_Task brief_
Everything from the line containing "const n = new THREE.Vector3();" through the line containing "addBlock('crossBar', 2, -0.6, -0.2);" should be repeated exactly, and nothing else from the data.

Entries provided: Begin

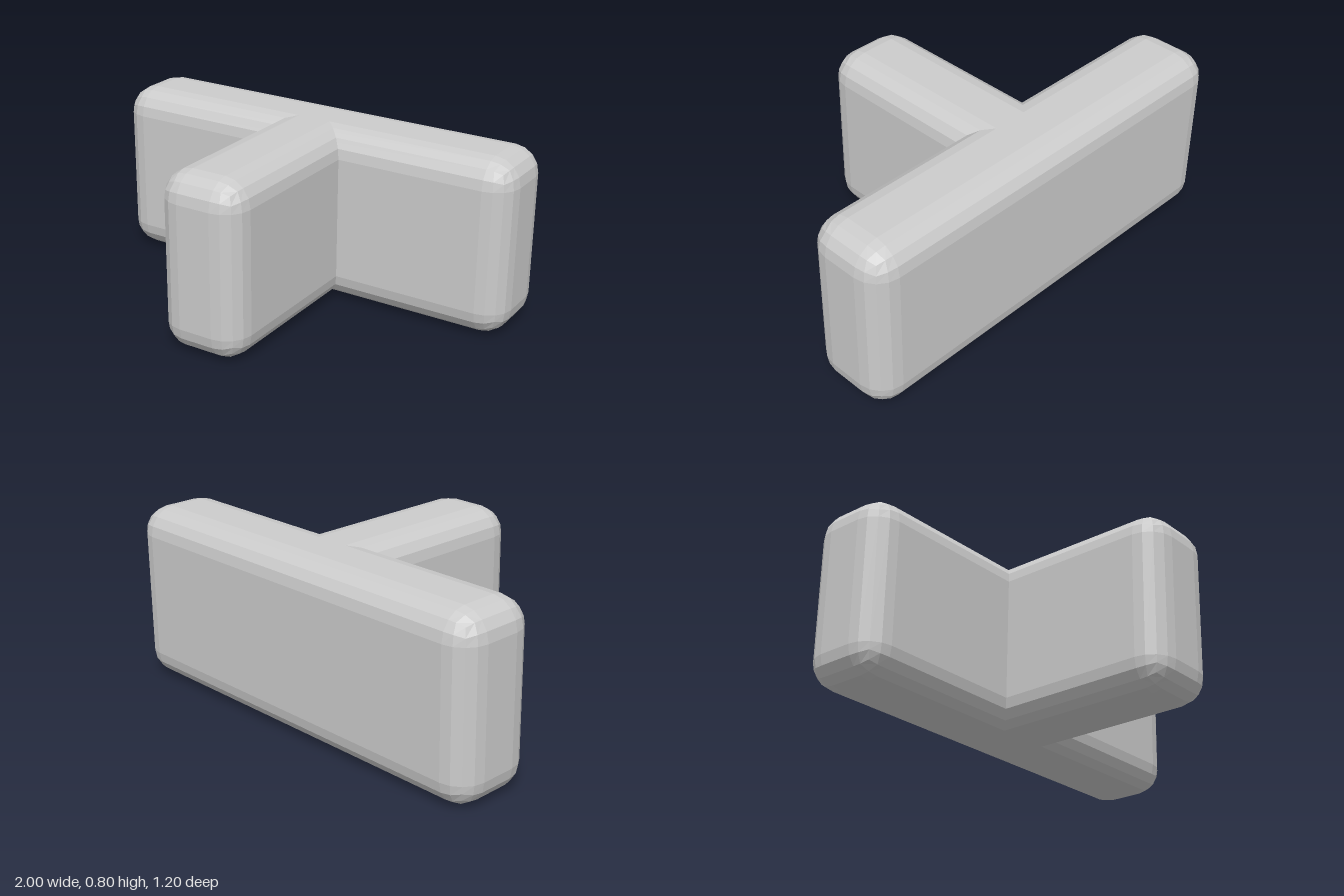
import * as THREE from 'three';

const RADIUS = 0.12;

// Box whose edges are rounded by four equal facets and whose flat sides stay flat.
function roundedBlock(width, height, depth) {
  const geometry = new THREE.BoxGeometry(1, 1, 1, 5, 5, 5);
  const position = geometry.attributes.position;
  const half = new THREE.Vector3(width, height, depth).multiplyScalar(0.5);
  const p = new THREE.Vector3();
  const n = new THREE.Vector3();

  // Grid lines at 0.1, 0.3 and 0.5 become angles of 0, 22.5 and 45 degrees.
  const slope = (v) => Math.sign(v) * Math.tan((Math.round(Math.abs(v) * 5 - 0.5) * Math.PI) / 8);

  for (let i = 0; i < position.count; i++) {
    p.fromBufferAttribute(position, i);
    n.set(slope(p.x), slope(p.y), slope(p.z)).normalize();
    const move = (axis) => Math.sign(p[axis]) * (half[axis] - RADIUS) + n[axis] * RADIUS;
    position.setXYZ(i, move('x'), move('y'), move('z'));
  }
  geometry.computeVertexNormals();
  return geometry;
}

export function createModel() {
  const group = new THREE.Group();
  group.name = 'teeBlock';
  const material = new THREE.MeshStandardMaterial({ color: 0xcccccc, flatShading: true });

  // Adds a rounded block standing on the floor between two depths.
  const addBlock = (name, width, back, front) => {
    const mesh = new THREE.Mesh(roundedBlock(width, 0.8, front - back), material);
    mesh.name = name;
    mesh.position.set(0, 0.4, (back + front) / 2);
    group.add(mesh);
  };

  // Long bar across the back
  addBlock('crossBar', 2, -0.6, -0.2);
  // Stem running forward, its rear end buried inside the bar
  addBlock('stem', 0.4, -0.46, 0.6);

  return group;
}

Entries provided: End

_Answer to the problem_
  const n = new THREE.Vector3();

  // Grid lines at 0.1, 0.3 and 0.5 become angles of 0, 22.5 and 45 degrees.
  const slope = (v) => Math.sign(v) * Math.tan((Math.round(Math.abs(v) * 5 - 0.5) * Math.PI) / 8);

  for (let i = 0; i < position.count; i++) {
    p.fromBufferAttribute(position, i);
    n.set(slope(p.x), slope(p.y), slope(p.z)).normalize();
    const move = (axis) => Math.sign(p[axis]) * (half[axis] - RADIUS) + n[axis] * RADIUS;
    position.setXYZ(i, move('x'), move('y'), move('z'));
  }
  geometry.computeVertexNormals();
  return geometry;
}

export function createModel() {
  const group = new THREE.Group();
  group.name = 'teeBlock';
  const material = new THREE.MeshStandardMaterial({ color: 0xcccccc, flatShading: true });

  // Adds a rounded block standing on the floor between two depths.
  const addBlock = (name, width, back, front) => {
    const mesh = new THREE.Mesh(roundedBlock(width, 0.8, front - back), material);
    mesh.name = name;
    mesh.position.set(0, 0.4, (back + front) / 2);
    group.add(mesh);
  };

  // Long bar across the back
  addBlock('crossBar', 2, -0.6, -0.2);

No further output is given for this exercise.